New answers tagged

0

Supposing that the mass of the object is negligible compared with the mass of the Earth, you can derive the orbital period $T$ from the 3rd Keplero's law: $\frac{T^2}{a^3} = \frac{4\pi^2}{G(m_E + m_b)} \approx \frac{4\pi^2}{Gm_E},$ where $a$ is the semi-major. With $T$, for each time istant you also know the mean anomaly $M$, given by (suppose $t = 0$ at ...


3

The short answer to your question is "decades", only for Mars, and only a two Mars decades (about 4 Earth decades) I don't know if your question was related to climate change, as there were a number of extremely unscientific arguments made that Pluto and Mars are getting warmer, "and there are no SUV's on Mars" . . . so, maybe it's not the CO2 but those ...


0

Pluto is currently cooling down, since its distance from the Sun is increasing now, a few years after perihelion. That's seasonal. Mars has been suspected to warm up. But as far as I know, that's questioned in the meanwhile.


2

There are many resources online, so I'm making this a community wiki answer. Please feel free to add to it! If you want to visualize the stars/planets/etc (as viewed from Earth or another location), you are looking for planetarium software: https://en.wikipedia.org/wiki/Planetarium_software If you want accurate positions for stars/planets/etc, you are ...


0

Yes, Gaia makes extensive use of this technique. The measurement accuracy of star positions for the brightest stars is 10 to 20 micro- arcseconds – up to 100 times better than that the precursor mission, Hipparcos; this angular resolution corresponds to the observed diameter of a Euro coin on the Moon, viewed from Earth. The underlying principle is the ...


2

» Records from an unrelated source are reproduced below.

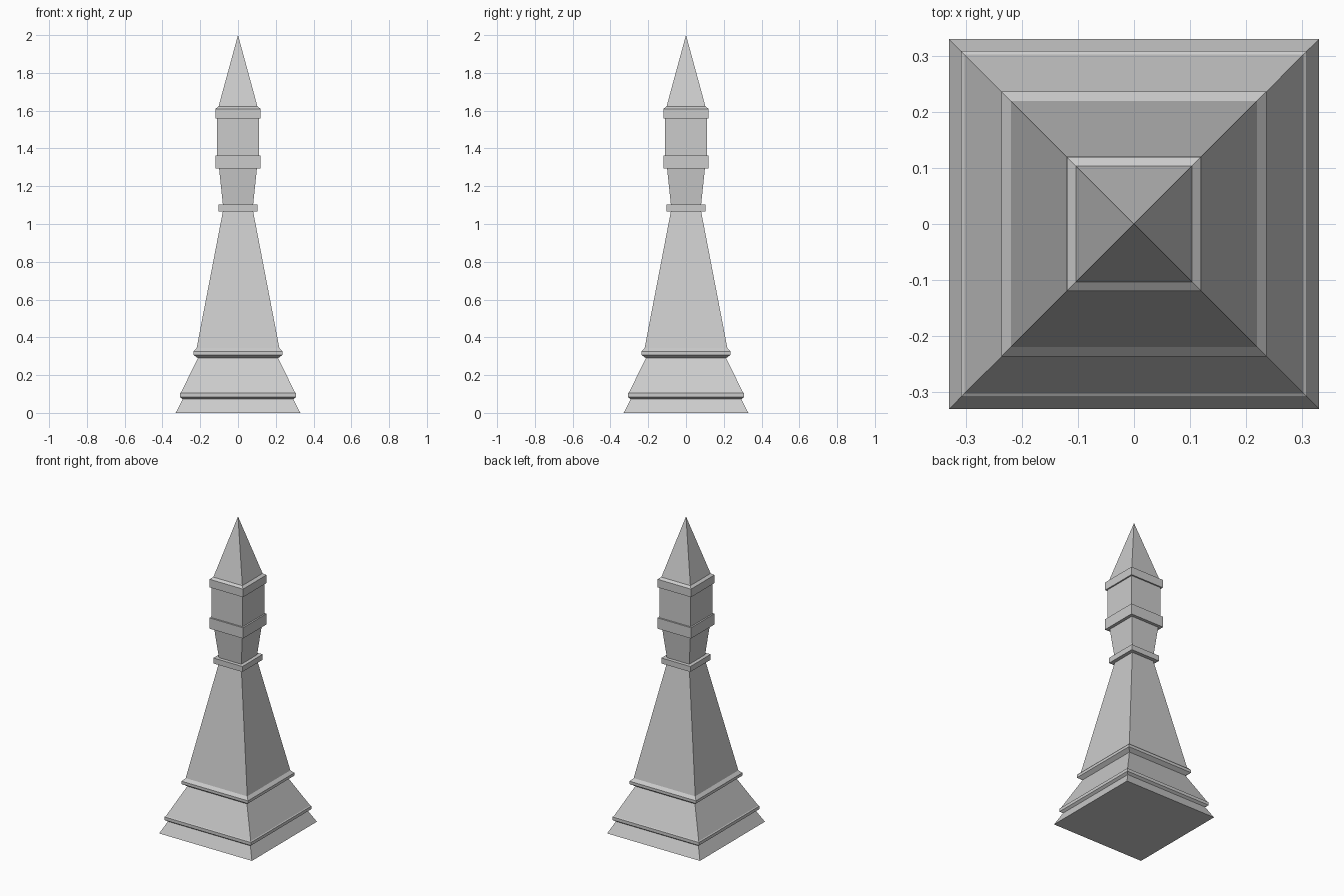
import bpy, bmesh

if "Cube" in bpy.data.objects:
    bpy.data.objects.remove(bpy.data.objects["Cube"])


def square_loft(name, profile, cap_bottom=False):
    """Square section swept up a profile of (half width, height) points."""
    bm = bmesh.new()
    rings = []
    for w, z in profile:
        if w == 0:
            rings.append([bm.verts.new((0, 0, z))] * 4)
        else:
            rings.append([bm.verts.new((sx * w, sy * w, z))
                          for sx, sy in ((-1, -1), (1, -1), (1, 1), (-1, 1))])
    for lo, hi in zip(rings, rings[1:]):
        for i in range(4):
            j = (i + 1) % 4
            if hi[i] is hi[j]:
                bm.faces.new((lo[i], lo[j], hi[i]))
            else:
                bm.faces.new((lo[i], lo[j], hi[j], hi[i]))
    if cap_bottom:
        bm.faces.new(rings[0][::-1])
    mesh = bpy.data.meshes.new(name)
    bm.to_mesh(mesh)
    bm.free()
    obj = bpy.data.objects.new(name, mesh)
    bpy.context.collection.objects.link(obj)
    return obj


# Flared foot and the sloped skirt above it, each topped by a moulding
square_loft("foot", [(0.33, 0), (0.293, 0.073)], cap_bottom=True)
square_loft("foot_moulding", [(0.293, 0.073), (0.308, 0.084), (0.308, 0.104), (0.302, 0.108)])
square_loft("skirt", [(0.302, 0.108), (0.212, 0.29)])
square_loft("skirt_moulding", [(0.212, 0.29), (0.236, 0.307), (0.236, 0.325), (0.219, 0.343)])

# Long tapering shaft with its collar
square_loft("shaft", [(0.219, 0.343), (0.08, 1.067)])
square_loft("shaft_collar", [(0.08, 1.067), (0.103, 1.067), (0.103, 1.102), (0.08, 1.102)])

# Neck widening upwards to the lantern block
square_loft("neck", [(0.08, 1.102), (0.1, 1.293)])
square_loft("lower_band", [(0.1, 1.293), (0.12, 1.293), (0.12, 1.362), (0.11, 1.362)])
square_loft("block", [(0.11, 1.362), (0.11, 1.558)])
square_loft("upper_band", [(0.11, 1.558), (0.119, 1.558), (0.119, 1.61), (0.103, 1.622)])

# Pointed spire
square_loft("spire", [(0.103, 1.622), (0, 2.0)])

General relativity can be used to discuss, theoretically, what happens to objects as they approach the event horizon of a black hole; it all has to do with your point of view. Outside viewers, those not affected by the gravity of the black hole, would view an object approach the event horizon slowly and pretty much never enter past the horizon. For the ...



Top 50 recent answers are included